Most people who file for bankruptcy automatically think of their Individual Retirement Account (IRA) and 401(k) accounts as the most common type of assets that are exempt from being lost in bankruptcy and kept safe from creditors. As a result, many people believe that they will be allowed to exit the bankruptcy process with their retirement accounts untouched, which will greatly facilitate making a fresh start.
The answer, however, is much more complicated if an IRA is inherited. If a person inherits the IRA from a spouse, however, the IRA will not qualify as exempt from bankruptcy and as a result will subject to collection efforts from creditors. In 2014, the Supreme Court issued a ruling in the case of Clark v. Rameker that an inherited IRA someone other than a spouse is not classified as a bankruptcy exemption.

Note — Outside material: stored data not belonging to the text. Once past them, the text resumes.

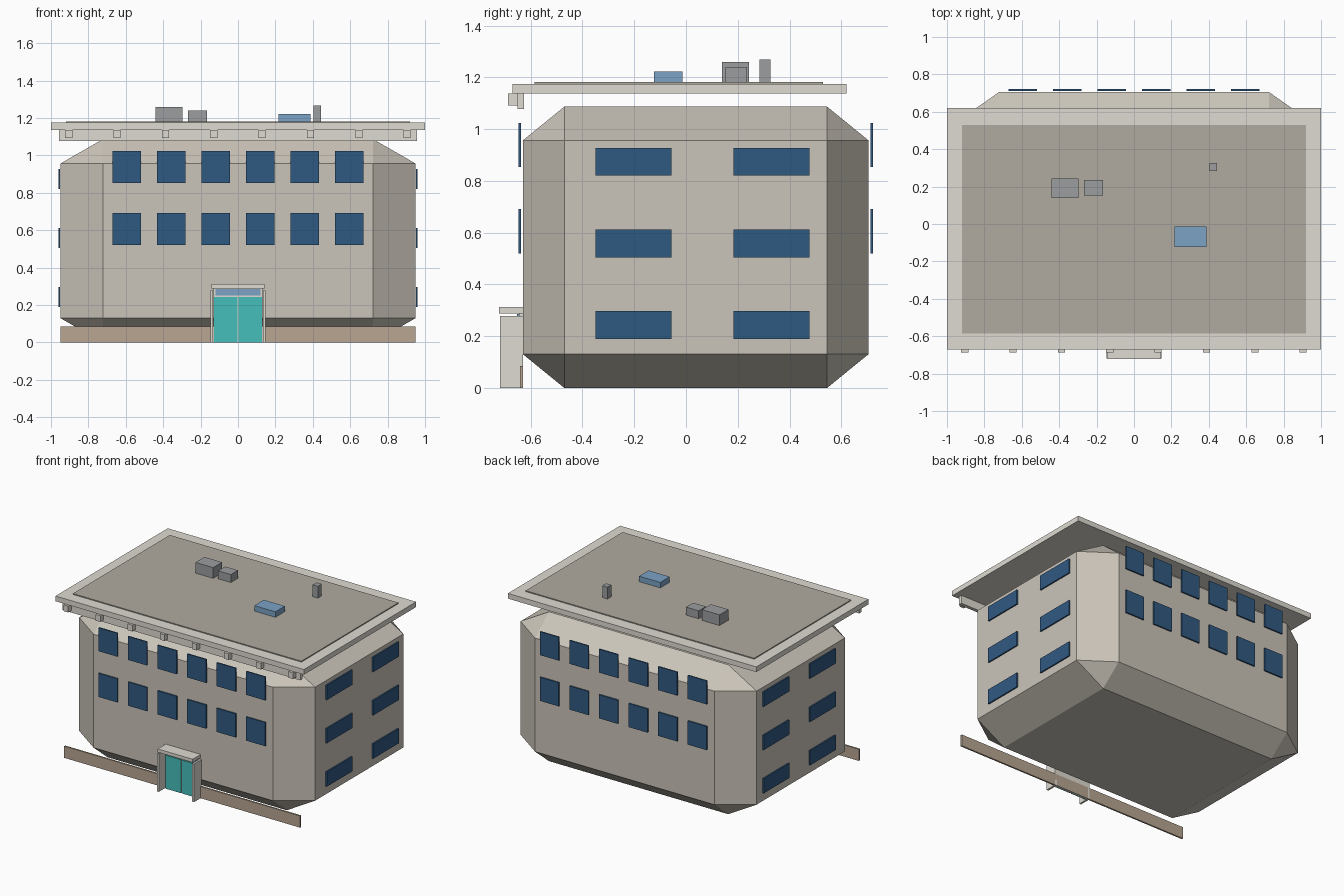
import bpy, bmesh

if "Cube" in bpy.data.objects:
    bpy.data.objects.remove(bpy.data.objects["Cube"])


def material(name, r, g, b):
    m = bpy.data.materials.new(name)
    m.diffuse_color = (r, g, b, 1)
    m.use_nodes = True
    m.node_tree.nodes["Principled BSDF"].inputs["Base Color"].default_value = m.diffuse_color
    return m


WALL = material("wall_stone", 0.60, 0.56, 0.49)
TRIM = material("pale_trim", 0.74, 0.71, 0.65)
ROOF = material("roof_felt", 0.44, 0.41, 0.35)
PLINTH = material("plinth_tan", 0.48, 0.38, 0.29)
GLASS = material("dark_glass", 0.03, 0.10, 0.22)
SKY = material("light_glass", 0.20, 0.36, 0.56)
DOOR = material("teal_door", 0.06, 0.52, 0.50)
METAL = material("grey_metal", 0.33, 0.34, 0.35)


def box(name, x, y, z, mat, chamfer=0):
    """Box from (min, max) ranges; chamfer is a fraction of each side."""
    bm = bmesh.new()
    bmesh.ops.create_cube(bm, size=1)
    if chamfer:
        bmesh.ops.bevel(bm, geom=bm.edges[:], offset=chamfer, segments=1,
                        affect='EDGES', offset_type='OFFSET')
    bmesh.ops.scale(bm, vec=(x[1] - x[0], y[1] - y[0], z[1] - z[0]), verts=bm.verts)
    bmesh.ops.translate(bm, vec=(sum(x) / 2, sum(y) / 2, sum(z) / 2), verts=bm.verts)
    mesh = bpy.data.meshes.new(name)
    bm.to_mesh(mesh)
    bm.free()
    mesh.materials.append(mat)
    obj = bpy.data.objects.new(name, mesh)
    bpy.context.collection.objects.link(obj)
    return obj


# Main block with chamfered edges, and the front plinth
box("building_body", (-0.95, 0.95), (-0.63, 0.705), (0, 1.087), WALL, 0.12)
box("front_plinth", (-0.95, 0.95), (-0.642, -0.63), (0, 0.085), PLINTH)

# Roof slab and its raised inner panel
box("roof_slab", (-1, 1), (-0.67, 0.62), (1.137, 1.175), TRIM)
box("roof_panel", (-0.92, 0.92), (-0.585, 0.53), (1.17, 1.182), ROOF)

# Front cornice and brackets
box("cornice", (-0.957, 0.957), (-0.65, -0.625), (1.077, 1.137), TRIM)
for i in range(8):
    cx = -0.905 + i * 0.2585
    box("cornice_bracket", (cx - 0.019, cx + 0.019), (-0.687, -0.65), (1.092, 1.137), TRIM)

# Front and back windows
for y in ((-0.647, -0.637), (0.712, 0.722)):
    for z in ((0.52, 0.692), (0.853, 1.024)):
        for i in range(6):
            cx = (i - 2.5) * 0.238
            box("window", (cx - 0.076, cx + 0.076), y, z, GLASS)

# Side windows
for x in ((-0.961, -0.951), (0.951, 0.961)):
    for z0 in (0.19, 0.505, 0.82):
        for y0 in (-0.35, 0.184):
            box("side_window", x, (y0, y0 + 0.294), (z0, z0 + 0.107), GLASS)

# Entrance: double doors, transom, side fins and canopy
box("door_frame", (-0.132, 0.132), (-0.645, -0.63), (0, 0.288), TRIM)
for x in ((-0.129, -0.004), (0.004, 0.129)):
    box("door_leaf", x, (-0.652, -0.645), (0, 0.243), DOOR)
box("door_transom", (-0.121, 0.121), (-0.652, -0.645), (0.25, 0.286), SKY)
for x in ((-0.148, -0.134), (0.134, 0.148)):
    box("entrance_fin", x, (-0.718, -0.63), (0, 0.278), TRIM)
box("entrance_canopy", (-0.141, 0.141), (-0.722, -0.63), (0.288, 0.312), TRIM)

# Rooftop equipment
box("vent_unit_large", (-0.44, -0.298), (0.14, 0.243), (1.18, 1.26), METAL)
box("vent_unit_small", (-0.267, -0.165), (0.153, 0.235), (1.18, 1.24), METAL)
box("roof_skylight", (0.217, 0.387), (-0.123, -0.014), (1.18, 1.222), SKY)
box("chimney", (0.403, 0.445), (0.283, 0.327), (1.18, 1.268), METAL)
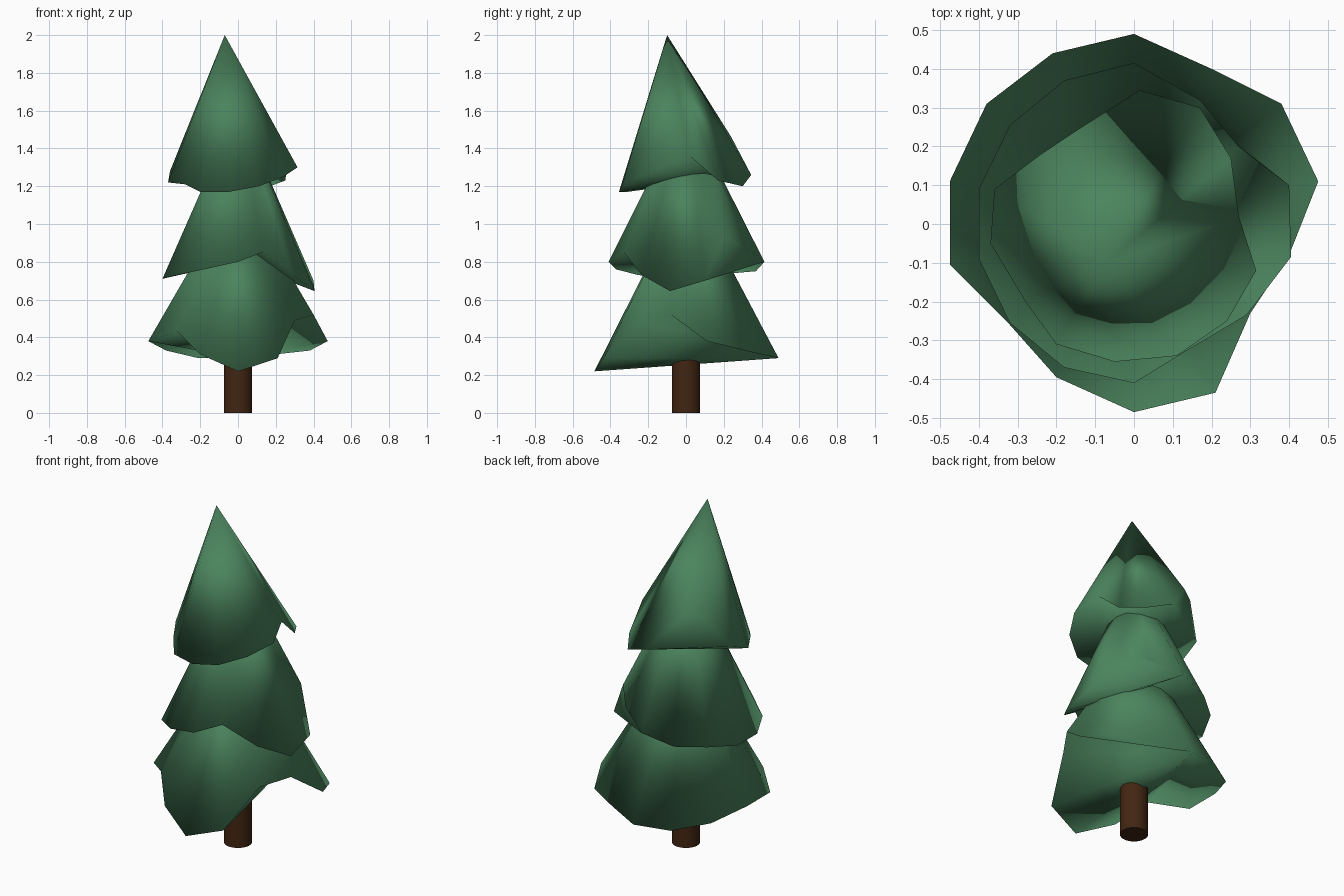
import bpy
import bmesh
from mathutils import Vector

if "Cube" in bpy.data.objects:
    bpy.data.objects.remove(bpy.data.objects["Cube"], do_unlink=True)


def make_material(name, rgb):
    mat = bpy.data.materials.new(name)
    mat.use_nodes = True
    color = (*rgb, 1.0)
    mat.diffuse_color = color
    bsdf = mat.node_tree.nodes["Principled BSDF"]
    bsdf.inputs["Base Color"].default_value = color
    bsdf.inputs["Roughness"].default_value = 0.9
    return mat


def add_object(name, bm, mat):
    bmesh.ops.recalc_face_normals(bm, faces=bm.faces)
    mesh = bpy.data.meshes.new(name)
    bm.to_mesh(mesh)
    bm.free()
    mesh.materials.append(mat)
    obj = bpy.data.objects.new(name, mesh)
    bpy.context.collection.objects.link(obj)
    return obj


def foliage_tier(name, apex, rim, mat):
    """Leaning cone with a ragged rim, closed underneath by a fan from the back."""
    bm = bmesh.new()
    tip = bm.verts.new(Vector(apex))
    ring = [bm.verts.new(Vector(p)) for p in rim]
    for a, b in zip(ring, ring[1:] + ring[:1]):
        bm.faces.new((a, b, tip))
    for a, b in zip(ring[1:], ring[2:]):
        bm.faces.new((ring[0], b, a))
    for face in bm.faces:
        face.smooth = True
    return add_object(name, bm, mat)


leaf_green = make_material("leaf green", (0.07, 0.23, 0.11))
bark_brown = make_material("bark brown", (0.055, 0.019, 0.006))

# Rims run from the back, over the right-hand -x side, to the front and round by +x
lower_rim = [
    (0, .49, .29), (-.21, .44, .29), (-.38, .31, .33), (-.475, .11, .38),
    (-.475, -.105, .38), (-.32, -.26, .43), (-.2, -.395, .31), (0, -.485, .22),
    (.21, -.435, .29), (.3, -.23, .49), (.4, -.08, .52), (.475, .11, .38),
    (.38, .31, .33), (.2, .4, .31),
]
middle_rim = [
    (0, .415, .8), (-.18, .37, .75), (-.32, .255, .74), (-.4, .09, .71),
    (-.4, -.09, .71), (-.32, -.255, .73), (-.18, -.37, .76), (0, -.41, .8),
    (.13, -.33, .85), (.29, -.235, .73), (.405, -.085, .645), (.4, .1, .7),
    (.27, .2, .93), (.17, .32, .87),
]
top_rim = [
    (.015, .345, 1.26), (-.15, .24, 1.46), (-.24, .18, 1.45), (-.36, .09, 1.28),
    (-.37, -.05, 1.22), (-.28, -.2, 1.21), (-.2, -.31, 1.17), (-.05, -.355, 1.17),
    (.11, -.34, 1.2), (.24, -.25, 1.25), (.315, -.12, 1.3), (.27, .02, 1.36),
    (.25, .17, 1.23), (.17, .3, 1.2),
]

foliage_tier("lower_foliage", (0, .01, 1.2), lower_rim, leaf_green)
foliage_tier("middle_foliage", (0, 0, 1.62), middle_rim, leaf_green)
foliage_tier("top_foliage", (-.07, -.1, 2), top_rim, leaf_green)

# Trunk
bm = bmesh.new()
bmesh.ops.create_cone(bm, cap_ends=True, segments=32, radius1=.075, radius2=.075, depth=.6)
bmesh.ops.translate(bm, verts=bm.verts, vec=(0, 0, .3))
for face in bm.faces:
    face.smooth = len(face.verts) == 4
add_object("trunk", bm, bark_brown)
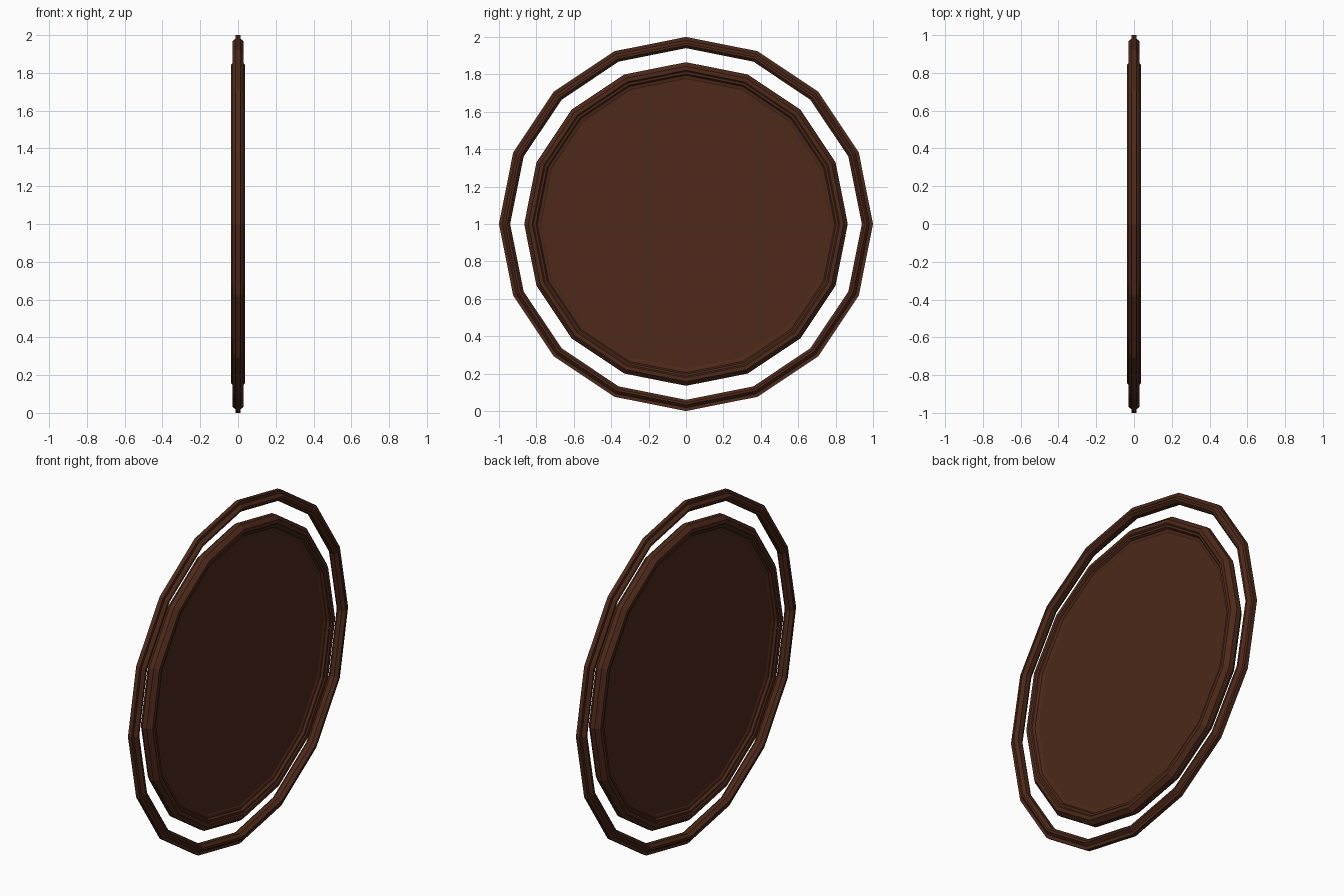
import bpy, bmesh, math

if "Cube" in bpy.data.objects:
    bpy.data.objects.remove(bpy.data.objects["Cube"])

SIDES = 16
mat = bpy.data.materials.new("dark_wood")
mat.diffuse_color = (0.075, 0.022, 0.010, 1)
mat.use_nodes = True
mat.node_tree.nodes["Principled BSDF"].inputs["Base Color"].default_value = mat.diffuse_color


def lathe(name, profile, closed):
    """Spin (radius, x) points about the x axis, flat shaded with 16 sides."""
    bm = bmesh.new()
    rings = []
    for r, x in profile:
        if r == 0:
            rings.append([bm.verts.new((x, 0, 1))] * SIDES)
        else:
            rings.append([bm.verts.new((x, r * math.sin(a), 1 + r * math.cos(a)))
                          for a in (2 * math.pi * i / SIDES for i in range(SIDES))])
    n = len(rings)
    for k in range(n if closed else n - 1):
        p, q = rings[k], rings[(k + 1) % n]
        for i in range(SIDES):
            j = (i + 1) % SIDES
            corners = list(dict.fromkeys((p[i], p[j], q[j], q[i])))
            bm.faces.new(corners)
    bmesh.ops.recalc_face_normals(bm, faces=bm.faces)
    me = bpy.data.meshes.new(name)
    bm.to_mesh(me)
    bm.free()
    me.materials.append(mat)
    ob = bpy.data.objects.new(name, me)
    bpy.context.collection.objects.link(ob)
    return ob


def mirrored(half):
    return half + [(r, -x) for r, x in reversed(half)]


# Outer hoop: chamfered band with a narrow raised lip on its rim
lathe("outer_hoop", mirrored([(0.94, 0.013), (0.955, 0.03), (0.967, 0.03),
                              (0.982, 0.012), (1.0, 0.012)]), True)

# Inner panel: moulded rim stepping down to a recessed flat disc on both sides
lathe("round_panel", mirrored([(0, 0.012), (0.775, 0.012), (0.782, 0.016),
                               (0.795, 0.018), (0.803, 0.031), (0.815, 0.031),
                               (0.822, 0.038), (0.843, 0.038), (0.852, 0.028),
                               (0.865, 0.014)]), False)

In drawing the distinctions between inherited IRAs and participant owned IRAs, the court noted three differences – the beneficiary of an inherited IRA cannot make additional contributions to the account but a participant IRA, an inherited IRA beneficiary must take required minimum distributions from the account but an IRA owner can defer distribution until the age of 70 and ½, and the beneficiary of an inherited IRA can withdraw all of the funds at any time without penalty while a participant IRA owner must wait until 59 and ½ to withdraw from the account without being penalized.
The Benefits of Roth IRAs
Inherited IRAs can be either traditional or Roth IRAs. While many people are familiar with Roth IRAs, special note should be made of Roth IRAs that are funded through already taxed income. Despite the risk that a Roth IRA might be pursued by a creditor, there are some distinct advantages that can be realized through these estate plans, which include the following:
- Roth IRA benefits are not subject to annual requirements regarding minimal withdrawals in the same as traditional IRAs. This means that if you plan on using an IRA to place savings for a long period of time, it is a much better idea to use a Roth IRA instead of a traditional IRA.
- After a person dies, Roth IRA balances become subject to a unique set of minimum withdrawal requirements. This means that a person’s heirs will be required to make required annual withdrawals, which will be federal income tax free provided that at least one of the Roth IRAs being used has been opened for more than five years at the time that withdrawals begin. Many times, a person’s heirs are able to protract withdrawals over many years and continue earning tax free income on the remaining balance in the Roth IRA.
Talk with a Skilled Estate Planning Attorney Today
If you believe that an inherited IRA will be protected from the bankruptcy process, it is always a wise idea to confirm this perspective with a bankruptcy attorney. If you decide to file for bankruptcy and later learn that your inherited 401(k) will not be protected, there will be little to do at that point to protect yourself. Contact attorney Jim A Lyon today for assistance with your bankruptcy case.